Ace and the Desert Dog
Ace Kvale, a veteran photographer, and Ghengis, a blue heeler “dogger” (that’s canine for “blogger”), live together in the Utah desert. Their backyard: 2 million acres of canyons, redrock cliffs, dry washes, empty landscapes and desert wilderness. For his 60th birthday, Kvale decided to go on a 60-day backpacking trip. Kvale and Genghis are living proof, plodding along to spectacular places only reachable by foot, following the cycles of the season and learning lasting lessons from one another. Namely: Slow down, spend as much time with your best friends as possible and don’t forget to play.
Mark Twain said, “Whiskey is for drinking — water is for fighting.” More than half a century after David Brower, environmentalist and the Sierra Club’s first executive director, traveled down northwest Colorado’s Yampa River with his sons, Twain’s observation still rings true. The same year of the river trip, 1952, Brower led the successful fight against two proposed dams in Dinosaur National Monument by raising awareness and creating a constituency of conservationists. 62 Years follows Brower’s son, Ken, as he recreates the river trip from his childhood and reflects on his father’s legacy, as well as the future of the drought-plagued American West.

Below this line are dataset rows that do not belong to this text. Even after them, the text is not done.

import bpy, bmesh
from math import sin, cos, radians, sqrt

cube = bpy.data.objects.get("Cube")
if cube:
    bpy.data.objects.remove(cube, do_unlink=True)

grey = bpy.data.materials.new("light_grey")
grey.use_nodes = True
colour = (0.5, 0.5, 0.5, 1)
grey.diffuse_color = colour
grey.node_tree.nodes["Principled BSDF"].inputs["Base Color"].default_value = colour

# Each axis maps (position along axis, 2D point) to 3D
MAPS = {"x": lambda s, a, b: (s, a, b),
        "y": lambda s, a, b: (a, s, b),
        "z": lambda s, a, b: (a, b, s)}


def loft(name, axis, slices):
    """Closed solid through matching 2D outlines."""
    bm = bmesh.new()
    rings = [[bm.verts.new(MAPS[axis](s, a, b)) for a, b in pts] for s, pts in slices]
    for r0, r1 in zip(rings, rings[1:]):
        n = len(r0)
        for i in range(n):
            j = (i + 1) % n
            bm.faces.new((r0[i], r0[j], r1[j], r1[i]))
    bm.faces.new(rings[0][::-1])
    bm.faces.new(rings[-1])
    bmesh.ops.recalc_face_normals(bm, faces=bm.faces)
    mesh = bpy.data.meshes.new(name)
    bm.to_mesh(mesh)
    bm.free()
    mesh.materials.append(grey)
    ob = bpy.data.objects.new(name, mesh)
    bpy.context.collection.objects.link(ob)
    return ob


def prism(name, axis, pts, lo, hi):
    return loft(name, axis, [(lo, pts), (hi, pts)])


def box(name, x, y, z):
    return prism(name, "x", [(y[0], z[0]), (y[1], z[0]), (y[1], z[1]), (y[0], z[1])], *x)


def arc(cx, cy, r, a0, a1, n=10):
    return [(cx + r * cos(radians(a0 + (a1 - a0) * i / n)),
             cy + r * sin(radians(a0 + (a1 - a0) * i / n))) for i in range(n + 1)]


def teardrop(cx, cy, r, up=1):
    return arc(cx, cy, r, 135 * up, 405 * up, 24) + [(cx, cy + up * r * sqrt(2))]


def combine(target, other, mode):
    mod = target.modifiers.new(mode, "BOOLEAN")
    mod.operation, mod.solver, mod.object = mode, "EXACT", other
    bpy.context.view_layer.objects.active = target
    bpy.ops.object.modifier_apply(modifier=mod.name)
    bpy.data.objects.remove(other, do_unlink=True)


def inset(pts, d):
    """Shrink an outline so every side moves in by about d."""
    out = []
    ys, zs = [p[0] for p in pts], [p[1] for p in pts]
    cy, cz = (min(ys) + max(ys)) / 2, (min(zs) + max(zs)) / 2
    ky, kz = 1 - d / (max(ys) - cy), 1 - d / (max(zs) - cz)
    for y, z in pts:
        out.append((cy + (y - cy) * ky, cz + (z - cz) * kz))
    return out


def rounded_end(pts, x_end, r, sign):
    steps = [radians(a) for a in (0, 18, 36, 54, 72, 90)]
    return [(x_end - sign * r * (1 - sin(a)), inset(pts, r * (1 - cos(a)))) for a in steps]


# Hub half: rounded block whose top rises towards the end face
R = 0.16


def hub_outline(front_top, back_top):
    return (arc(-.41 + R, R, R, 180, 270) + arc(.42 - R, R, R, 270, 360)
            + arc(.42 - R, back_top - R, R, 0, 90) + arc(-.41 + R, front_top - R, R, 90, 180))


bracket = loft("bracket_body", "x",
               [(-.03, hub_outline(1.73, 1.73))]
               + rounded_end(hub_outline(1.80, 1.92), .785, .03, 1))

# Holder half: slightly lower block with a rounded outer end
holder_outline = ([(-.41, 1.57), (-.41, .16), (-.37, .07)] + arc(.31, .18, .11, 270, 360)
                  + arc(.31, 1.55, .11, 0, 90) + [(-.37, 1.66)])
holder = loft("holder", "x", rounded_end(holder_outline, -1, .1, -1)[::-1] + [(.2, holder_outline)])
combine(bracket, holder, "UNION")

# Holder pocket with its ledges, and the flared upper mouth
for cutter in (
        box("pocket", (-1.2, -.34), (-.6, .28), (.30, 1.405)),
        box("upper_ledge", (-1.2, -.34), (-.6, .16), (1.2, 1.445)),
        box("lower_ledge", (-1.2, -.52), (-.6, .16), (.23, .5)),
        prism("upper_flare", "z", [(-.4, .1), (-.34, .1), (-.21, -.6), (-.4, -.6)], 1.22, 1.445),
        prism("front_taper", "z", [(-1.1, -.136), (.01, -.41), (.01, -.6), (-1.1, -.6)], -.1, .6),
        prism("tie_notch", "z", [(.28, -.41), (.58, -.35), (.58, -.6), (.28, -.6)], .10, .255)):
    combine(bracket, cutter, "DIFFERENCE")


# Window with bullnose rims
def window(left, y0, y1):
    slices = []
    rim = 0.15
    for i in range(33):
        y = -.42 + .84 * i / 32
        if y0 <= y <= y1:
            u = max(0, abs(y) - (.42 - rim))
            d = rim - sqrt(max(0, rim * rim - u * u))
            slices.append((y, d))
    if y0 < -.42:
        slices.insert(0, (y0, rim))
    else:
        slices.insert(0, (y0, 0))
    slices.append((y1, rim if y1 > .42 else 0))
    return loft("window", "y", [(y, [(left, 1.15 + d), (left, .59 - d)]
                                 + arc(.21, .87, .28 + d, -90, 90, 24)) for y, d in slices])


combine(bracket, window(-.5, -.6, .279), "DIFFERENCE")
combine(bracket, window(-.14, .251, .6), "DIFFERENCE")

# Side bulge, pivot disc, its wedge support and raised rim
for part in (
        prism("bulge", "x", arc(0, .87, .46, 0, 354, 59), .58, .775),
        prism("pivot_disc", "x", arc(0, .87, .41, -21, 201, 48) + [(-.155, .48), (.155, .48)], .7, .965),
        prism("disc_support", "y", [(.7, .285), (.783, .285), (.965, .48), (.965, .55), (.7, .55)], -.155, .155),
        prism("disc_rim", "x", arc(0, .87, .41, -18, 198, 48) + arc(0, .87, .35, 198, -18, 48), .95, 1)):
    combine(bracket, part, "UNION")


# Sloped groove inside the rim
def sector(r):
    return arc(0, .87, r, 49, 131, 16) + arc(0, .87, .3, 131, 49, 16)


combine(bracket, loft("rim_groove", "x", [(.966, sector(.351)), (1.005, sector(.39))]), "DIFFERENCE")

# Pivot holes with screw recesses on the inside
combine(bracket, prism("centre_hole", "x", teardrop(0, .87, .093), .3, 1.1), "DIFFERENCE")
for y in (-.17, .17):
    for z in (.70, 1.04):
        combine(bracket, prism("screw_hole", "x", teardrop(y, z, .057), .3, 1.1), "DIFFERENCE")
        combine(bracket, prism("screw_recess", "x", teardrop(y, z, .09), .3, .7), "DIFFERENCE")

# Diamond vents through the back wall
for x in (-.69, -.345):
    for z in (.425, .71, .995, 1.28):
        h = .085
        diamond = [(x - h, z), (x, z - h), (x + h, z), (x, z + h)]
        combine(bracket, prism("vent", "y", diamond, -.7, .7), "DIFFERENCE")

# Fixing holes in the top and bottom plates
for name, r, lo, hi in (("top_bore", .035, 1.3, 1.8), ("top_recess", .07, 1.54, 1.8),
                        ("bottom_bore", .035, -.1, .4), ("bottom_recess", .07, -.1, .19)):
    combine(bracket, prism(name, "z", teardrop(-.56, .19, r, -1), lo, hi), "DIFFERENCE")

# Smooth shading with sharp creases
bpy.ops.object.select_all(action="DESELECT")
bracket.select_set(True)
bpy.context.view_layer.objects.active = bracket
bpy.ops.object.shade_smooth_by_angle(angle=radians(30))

Since the inception of the Los Angeles marathon in 1986, 178 runners have completed every race. They’re called “Legacy Runners.” Johnnie Jameson is a member of this special group, but he’s not an elite runner: He’s a working man, a postal employee. But what he lacks in speed, he makes up in creativity. He ran his first marathon backward, finishing in last place. He dribbled a basketball the next year. Each race, wearing his signature Payless shoes, he stops and talks and takes his sweet time. And over the years, the marathon has become a form of therapy for Jameson, who was scarred deeply from serving as an infantryman in Vietnam. This poignant film from Vincent DeLuca conveys a lifetime of lessons in 10 short minutes, spinning a powerful story of resilience, humor and healing.
For many of the elk herds that summer in Yellowstone National Park, home is outside the protected park boundaries the rest of the year, as far as 70 miles away. Scientist Arthur Middleton joins photographer Joe Riis, artist James Prosek and filmmaker Jenny Nichols in this documentary that captures the migration of elk in the Yellowstone area. Mirroring a similar expedition undertaken in 1871 that fused science and the arts, this modern band of explorers trek from Wyoming’s rangeland through snowy mountain passes and treacherous river crossings to the rugged beauty of Yellowstone’s high-alpine meadows. Along the way, they meet backcountry guides and cattle ranchers whose lives are intricately tied with the fate of the elk and other migratory species that call the Greater Yellowstone Ecosystem home.